How does your job connect back to your coursework? To be honest, there is only so much you can learn at school. There is a certain aspect of design that can only be learned when developing a design that will eventually be built, and even during the construction phase, the design continues to evolve. Schoolwork will simply set the foundation of your knowledge as a designer, and we certainly know how important foundations are. However, FIU’s architectural program puts a lot of emphasis on the importance of sustainability, which I think is imperative. As a leading institution in a city that is being severely affected by climate change, FIU’s School of Architecture (SOA) bears a great deal of responsibility when it comes to providing up-and-coming designers with the tools to be vanguards in the design revolution that is needed to combat climate change. I believe, based on my own experience, that FIU’s School of Architecture is truly Worlds Ahead when it comes to that. Hopefully, that will reflect in our city’s future development, sooner rather than later.
How has your transition from school to work been? How do you balance your time? As architecture students, we develop great time-management skills. Although, the whole university knows us for staying in studio until late hours and even overnight, I made it a goal when I started as a freshman to never pull an all-nighter. It was hard, but I did it. Having a part-time job during most of my time at FIU was also a challenge, as it was to many of my peers.

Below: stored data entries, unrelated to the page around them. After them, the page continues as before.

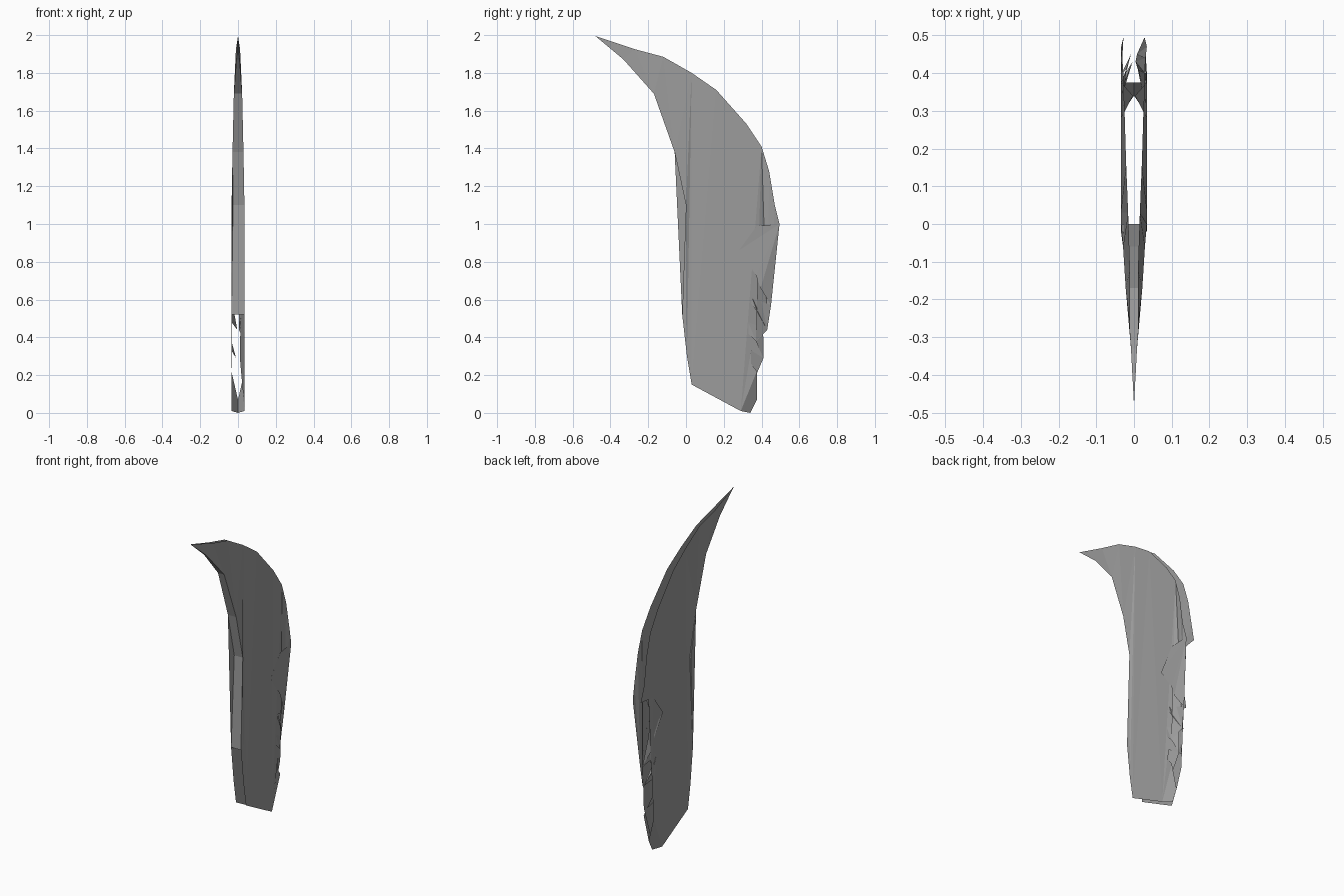
import bpy
import bmesh

# Remove only the default cube
default_cube = bpy.data.objects.get("Cube")
if default_cube:
    bpy.data.objects.remove(default_cube, do_unlink=True)

steel = bpy.data.materials.new("grey_steel")
steel.use_nodes = True
steel.diffuse_color = (0.33, 0.33, 0.33, 1)
steel.node_tree.nodes["Principled BSDF"].inputs["Base Color"].default_value = steel.diffuse_color


def half_width(height):
    """Half the blade thickness: constant along the grip, thinning to the tip."""
    steps = [(0, .035), (1.1, .034), (1.38, .029), (1.69, .022), (1.995, .004)]
    for (low, wide), (high, thin) in zip(steps, steps[1:]):
        if height <= high:
            return wide + (thin - wide) * (height - low) / (high - low)
    return 0


def point(side, corner):
    """A (y, z) corner on the side sheet, or (y, z, x) when bent inward."""
    y, z = corner[:2]
    x = corner[2] if len(corner) > 2 else half_width(z)
    return (side * x, y, z)


def build_part(name, polygons):
    mesh = bpy.data.meshes.new(name)
    bm = bmesh.new()
    for polygon in polygons:
        bm.faces.new([bm.verts.new(corner) for corner in polygon])
    bmesh.ops.triangulate(bm, faces=[f for f in bm.faces if len(f.verts) > 4],
                          ngon_method='BEAUTY')
    bmesh.ops.remove_doubles(bm, verts=bm.verts, dist=0.0005)
    bm.to_mesh(mesh)
    bm.free()
    mesh.materials.append(steel)
    part = bpy.data.objects.new(name, mesh)
    bpy.context.collection.objects.link(part)
    return part


# Shared profile corners as (y, z) with optional inward x
tip = (-.48, 1.995, 0)
tip_edge = (-.33, 1.87, .008)
tip_spine = (-.27, 1.925, .011)
front = [(-.02, .52), (0, 1.1), (-.06, 1.38), (-.17, 1.69)]
spine = [(-.12, 1.885), (.03, 1.8), (.16, 1.71), (.32, 1.53),
         (.4, 1.41), (.44, 1.28), (.47, 1.1), (.495, 1, .028)]
notch_top, notch_root, notch_low = (.375, .99), (.28, .86), (.37, .73)
teeth = [(.41, .74, .02), (.395, .66), (.45, .57, .008), (.35, .61),
         (.345, .58), (.38, .53), (.43, .44, .004), (.33, .48),
         (.33, .42), (.37, .38), (.41, .29, .01), (.345, .33), (.345, .26)]
heel_top, heel_low = (.375, .22), (.29, .01)
toe, toe_cut, toe_top = (.03, .15), (.09, .21), (.005, .3)

# Two thin side sheets; only the right one has a bite out of its lower front
for name, side, lower in (("left_side", 1, [toe, toe_top]),
                          ("right_side", -1, [toe, toe_cut, toe_top])):
    outline = (lower + front + [tip_spine] + spine
               + [notch_top, notch_root, notch_low] + teeth + [heel_top, heel_low])
    build_part(name, [[point(side, corner) for corner in outline]])

# Front strip joining the sheets, open below the grip
rungs = front + [tip_edge]
strip = [[point(-1, a), point(1, a), point(1, b), point(-1, b)]
         for a, b in zip(rungs, rungs[1:])]
strip.append([point(-1, tip_edge), point(1, tip_edge), point(1, tip)])
build_part("front_strip", strip)

# Facets mirrored across the blade
facets = {
    "tip_bevel": [(front[-1], tip_spine, tip_edge), (tip_edge, tip_spine, tip)],
    "notch_bevel": [(notch_top, notch_root, (.34, .86, .003)),
                    (notch_root, notch_low, (.34, .86, .003))],
    "heel_plate": [(heel_low, heel_top, (.375, .07, 0), (.34, 0, 0))],
}
for name, shapes in facets.items():
    build_part(name, [[point(side, corner) for corner in shape]
                      for side in (-1, 1) for shape in shapes])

Now, after graduating, it is certainly easier to manage my time since I do not have to balance priorities between school and work and I have a set schedule which helps you plan ahead for weeks.
How has the pandemic affected your job? After graduation, it was much harder to find a job given that most firms were not hiring during the pandemic shutdown.

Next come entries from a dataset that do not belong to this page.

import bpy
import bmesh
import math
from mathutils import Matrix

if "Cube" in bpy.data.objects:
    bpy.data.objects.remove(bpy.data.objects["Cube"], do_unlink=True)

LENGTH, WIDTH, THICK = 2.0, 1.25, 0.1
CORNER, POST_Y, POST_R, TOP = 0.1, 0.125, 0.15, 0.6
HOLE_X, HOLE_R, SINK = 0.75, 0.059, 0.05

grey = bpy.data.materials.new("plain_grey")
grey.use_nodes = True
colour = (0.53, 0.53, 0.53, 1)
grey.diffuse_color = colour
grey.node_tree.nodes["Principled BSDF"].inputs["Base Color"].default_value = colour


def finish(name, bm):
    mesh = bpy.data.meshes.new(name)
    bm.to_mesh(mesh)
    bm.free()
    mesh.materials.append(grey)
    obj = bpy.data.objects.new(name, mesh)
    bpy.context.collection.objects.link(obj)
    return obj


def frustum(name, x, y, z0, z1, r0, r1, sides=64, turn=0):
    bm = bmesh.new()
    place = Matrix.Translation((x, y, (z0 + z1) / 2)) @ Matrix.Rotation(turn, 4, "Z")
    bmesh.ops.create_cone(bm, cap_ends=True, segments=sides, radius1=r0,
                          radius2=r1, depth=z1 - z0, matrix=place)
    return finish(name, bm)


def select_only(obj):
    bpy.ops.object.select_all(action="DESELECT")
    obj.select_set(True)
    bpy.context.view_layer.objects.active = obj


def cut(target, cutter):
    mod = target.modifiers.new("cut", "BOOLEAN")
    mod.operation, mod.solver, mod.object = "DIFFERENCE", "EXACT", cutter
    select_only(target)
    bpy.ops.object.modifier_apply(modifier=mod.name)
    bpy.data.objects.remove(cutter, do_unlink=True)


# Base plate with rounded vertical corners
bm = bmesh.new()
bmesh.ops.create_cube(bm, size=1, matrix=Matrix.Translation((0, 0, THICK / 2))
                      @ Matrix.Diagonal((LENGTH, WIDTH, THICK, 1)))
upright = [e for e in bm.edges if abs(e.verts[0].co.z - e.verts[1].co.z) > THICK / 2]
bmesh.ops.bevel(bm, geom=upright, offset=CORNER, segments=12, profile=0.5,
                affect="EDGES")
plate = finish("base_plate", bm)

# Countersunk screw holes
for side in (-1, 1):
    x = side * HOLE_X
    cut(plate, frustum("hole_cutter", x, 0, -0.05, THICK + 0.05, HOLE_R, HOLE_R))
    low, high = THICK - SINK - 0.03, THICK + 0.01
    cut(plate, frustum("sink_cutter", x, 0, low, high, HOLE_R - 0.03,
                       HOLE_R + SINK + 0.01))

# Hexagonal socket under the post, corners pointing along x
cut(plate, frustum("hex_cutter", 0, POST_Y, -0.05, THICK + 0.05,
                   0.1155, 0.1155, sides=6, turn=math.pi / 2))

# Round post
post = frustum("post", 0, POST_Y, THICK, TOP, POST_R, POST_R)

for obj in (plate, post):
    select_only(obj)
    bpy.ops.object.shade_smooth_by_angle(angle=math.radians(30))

How has your day-to-day work life changed due to the pandemic? Most of our projects have stayed active during the pandemic, so it has not affected much other than having to wear masks and practice social distancing in the office all day.
What has been the coolest thing about your job so far? The coolest thing about my job is that I get to do the work that I have dreamed of doing for years. Whether it is visiting a construction site or simply designing on my computer. I sometimes close my eyes and cannot believe that all of my and my parents’ efforts were worth it. I am now an architect! When I am on-site, with a hard hat and a safety vest on, I always send them a selfie because I know it will put a smile on their faces.